%%

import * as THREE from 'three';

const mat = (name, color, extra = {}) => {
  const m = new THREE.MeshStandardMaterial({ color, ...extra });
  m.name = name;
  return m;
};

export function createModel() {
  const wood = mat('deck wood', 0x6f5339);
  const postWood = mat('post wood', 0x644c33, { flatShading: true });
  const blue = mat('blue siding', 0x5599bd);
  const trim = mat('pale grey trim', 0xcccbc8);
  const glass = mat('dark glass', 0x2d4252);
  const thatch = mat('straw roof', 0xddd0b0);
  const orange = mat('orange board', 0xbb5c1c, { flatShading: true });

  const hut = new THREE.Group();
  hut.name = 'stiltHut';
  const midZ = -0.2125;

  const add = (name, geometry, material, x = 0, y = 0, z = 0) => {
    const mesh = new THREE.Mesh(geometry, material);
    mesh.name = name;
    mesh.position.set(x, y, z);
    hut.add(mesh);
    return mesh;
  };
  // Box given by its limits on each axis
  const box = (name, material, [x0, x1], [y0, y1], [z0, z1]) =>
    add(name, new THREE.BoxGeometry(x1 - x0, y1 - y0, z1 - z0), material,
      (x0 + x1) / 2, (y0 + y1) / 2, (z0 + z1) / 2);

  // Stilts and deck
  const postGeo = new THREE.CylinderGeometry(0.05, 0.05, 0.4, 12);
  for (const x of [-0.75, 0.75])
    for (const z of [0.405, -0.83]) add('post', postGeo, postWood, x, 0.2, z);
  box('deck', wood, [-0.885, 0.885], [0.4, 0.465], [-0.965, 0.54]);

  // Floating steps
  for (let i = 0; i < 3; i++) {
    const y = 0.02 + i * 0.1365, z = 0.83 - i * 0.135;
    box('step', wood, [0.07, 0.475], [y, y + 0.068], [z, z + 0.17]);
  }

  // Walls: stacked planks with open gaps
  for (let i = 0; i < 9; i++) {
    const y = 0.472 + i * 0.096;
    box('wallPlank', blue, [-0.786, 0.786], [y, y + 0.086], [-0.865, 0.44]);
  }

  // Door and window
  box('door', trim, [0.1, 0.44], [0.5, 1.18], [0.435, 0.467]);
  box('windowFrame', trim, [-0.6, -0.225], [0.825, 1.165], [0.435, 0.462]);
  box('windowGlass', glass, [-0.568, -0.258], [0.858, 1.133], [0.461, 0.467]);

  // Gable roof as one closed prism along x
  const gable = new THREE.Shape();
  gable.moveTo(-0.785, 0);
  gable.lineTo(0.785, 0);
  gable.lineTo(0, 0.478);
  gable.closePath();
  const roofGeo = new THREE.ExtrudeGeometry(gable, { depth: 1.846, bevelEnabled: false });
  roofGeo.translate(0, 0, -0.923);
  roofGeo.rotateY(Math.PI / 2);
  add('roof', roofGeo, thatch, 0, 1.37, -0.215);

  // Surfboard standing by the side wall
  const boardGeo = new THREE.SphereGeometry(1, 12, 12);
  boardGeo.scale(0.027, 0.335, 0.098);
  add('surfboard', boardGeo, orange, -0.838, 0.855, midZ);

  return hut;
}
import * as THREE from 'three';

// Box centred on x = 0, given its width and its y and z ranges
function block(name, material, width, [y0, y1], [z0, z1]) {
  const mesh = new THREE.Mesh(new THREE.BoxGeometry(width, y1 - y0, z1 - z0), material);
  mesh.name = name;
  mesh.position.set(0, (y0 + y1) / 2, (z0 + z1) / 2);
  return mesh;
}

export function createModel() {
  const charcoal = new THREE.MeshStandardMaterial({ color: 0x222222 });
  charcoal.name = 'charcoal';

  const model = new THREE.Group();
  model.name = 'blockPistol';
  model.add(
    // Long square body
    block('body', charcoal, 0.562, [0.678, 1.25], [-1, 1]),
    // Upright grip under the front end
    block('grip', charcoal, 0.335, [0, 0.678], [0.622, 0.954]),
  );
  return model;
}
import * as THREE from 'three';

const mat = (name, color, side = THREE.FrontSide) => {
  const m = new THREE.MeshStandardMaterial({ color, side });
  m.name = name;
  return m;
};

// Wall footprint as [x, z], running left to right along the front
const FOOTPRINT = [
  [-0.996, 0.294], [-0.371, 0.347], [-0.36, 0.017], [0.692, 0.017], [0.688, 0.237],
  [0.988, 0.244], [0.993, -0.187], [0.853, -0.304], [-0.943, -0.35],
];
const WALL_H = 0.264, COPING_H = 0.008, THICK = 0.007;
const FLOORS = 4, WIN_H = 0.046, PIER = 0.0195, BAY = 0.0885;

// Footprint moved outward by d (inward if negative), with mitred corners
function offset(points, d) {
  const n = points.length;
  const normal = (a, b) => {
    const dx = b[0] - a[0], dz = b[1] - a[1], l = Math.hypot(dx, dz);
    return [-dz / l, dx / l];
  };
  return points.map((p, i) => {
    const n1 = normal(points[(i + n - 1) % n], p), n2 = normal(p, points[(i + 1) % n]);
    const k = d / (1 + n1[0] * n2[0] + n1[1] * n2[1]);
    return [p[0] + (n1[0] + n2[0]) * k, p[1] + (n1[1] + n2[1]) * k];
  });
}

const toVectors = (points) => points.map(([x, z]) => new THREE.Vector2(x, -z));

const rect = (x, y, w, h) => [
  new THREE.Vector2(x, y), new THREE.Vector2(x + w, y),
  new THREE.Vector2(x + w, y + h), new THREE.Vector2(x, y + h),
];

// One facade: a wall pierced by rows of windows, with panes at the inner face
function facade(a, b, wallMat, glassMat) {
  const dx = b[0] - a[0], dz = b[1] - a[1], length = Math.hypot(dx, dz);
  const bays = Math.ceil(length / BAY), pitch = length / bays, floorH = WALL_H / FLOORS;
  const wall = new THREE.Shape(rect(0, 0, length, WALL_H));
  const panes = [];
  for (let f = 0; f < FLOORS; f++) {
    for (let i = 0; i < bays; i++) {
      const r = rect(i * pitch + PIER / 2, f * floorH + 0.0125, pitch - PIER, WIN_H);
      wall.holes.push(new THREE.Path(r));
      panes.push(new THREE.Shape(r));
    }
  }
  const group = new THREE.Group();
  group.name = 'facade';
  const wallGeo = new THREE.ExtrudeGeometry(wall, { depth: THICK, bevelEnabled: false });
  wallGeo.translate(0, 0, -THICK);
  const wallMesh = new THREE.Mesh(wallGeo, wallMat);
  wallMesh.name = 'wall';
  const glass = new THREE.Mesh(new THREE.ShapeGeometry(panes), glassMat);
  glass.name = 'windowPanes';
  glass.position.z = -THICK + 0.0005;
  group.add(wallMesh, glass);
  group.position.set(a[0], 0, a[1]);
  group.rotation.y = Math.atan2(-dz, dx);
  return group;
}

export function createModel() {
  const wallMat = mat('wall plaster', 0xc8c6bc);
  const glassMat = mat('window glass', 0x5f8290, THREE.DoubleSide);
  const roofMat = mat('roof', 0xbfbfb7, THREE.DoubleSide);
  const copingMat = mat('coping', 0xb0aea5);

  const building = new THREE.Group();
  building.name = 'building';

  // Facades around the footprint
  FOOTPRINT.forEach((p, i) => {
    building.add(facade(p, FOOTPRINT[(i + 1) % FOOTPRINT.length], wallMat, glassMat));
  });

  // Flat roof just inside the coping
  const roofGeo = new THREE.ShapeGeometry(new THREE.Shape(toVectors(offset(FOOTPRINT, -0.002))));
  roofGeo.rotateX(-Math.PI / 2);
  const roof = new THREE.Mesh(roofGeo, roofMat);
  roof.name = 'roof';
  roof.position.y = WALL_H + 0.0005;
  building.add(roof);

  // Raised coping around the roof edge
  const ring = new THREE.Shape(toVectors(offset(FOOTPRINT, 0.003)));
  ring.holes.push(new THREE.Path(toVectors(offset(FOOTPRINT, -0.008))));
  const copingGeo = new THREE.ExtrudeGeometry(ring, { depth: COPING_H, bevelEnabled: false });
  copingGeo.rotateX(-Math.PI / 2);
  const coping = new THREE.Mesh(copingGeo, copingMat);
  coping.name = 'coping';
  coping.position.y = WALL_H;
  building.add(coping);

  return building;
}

%%

> **What the task requires**
For each line above that contains the word "building", make a copy.

> **Solution**
  const building = new THREE.Group();
  building.name = 'building';
    building.add(facade(p, FOOTPRINT[(i + 1) % FOOTPRINT.length], wallMat, glassMat));
  building.add(roof);
  building.add(coping);
  return building;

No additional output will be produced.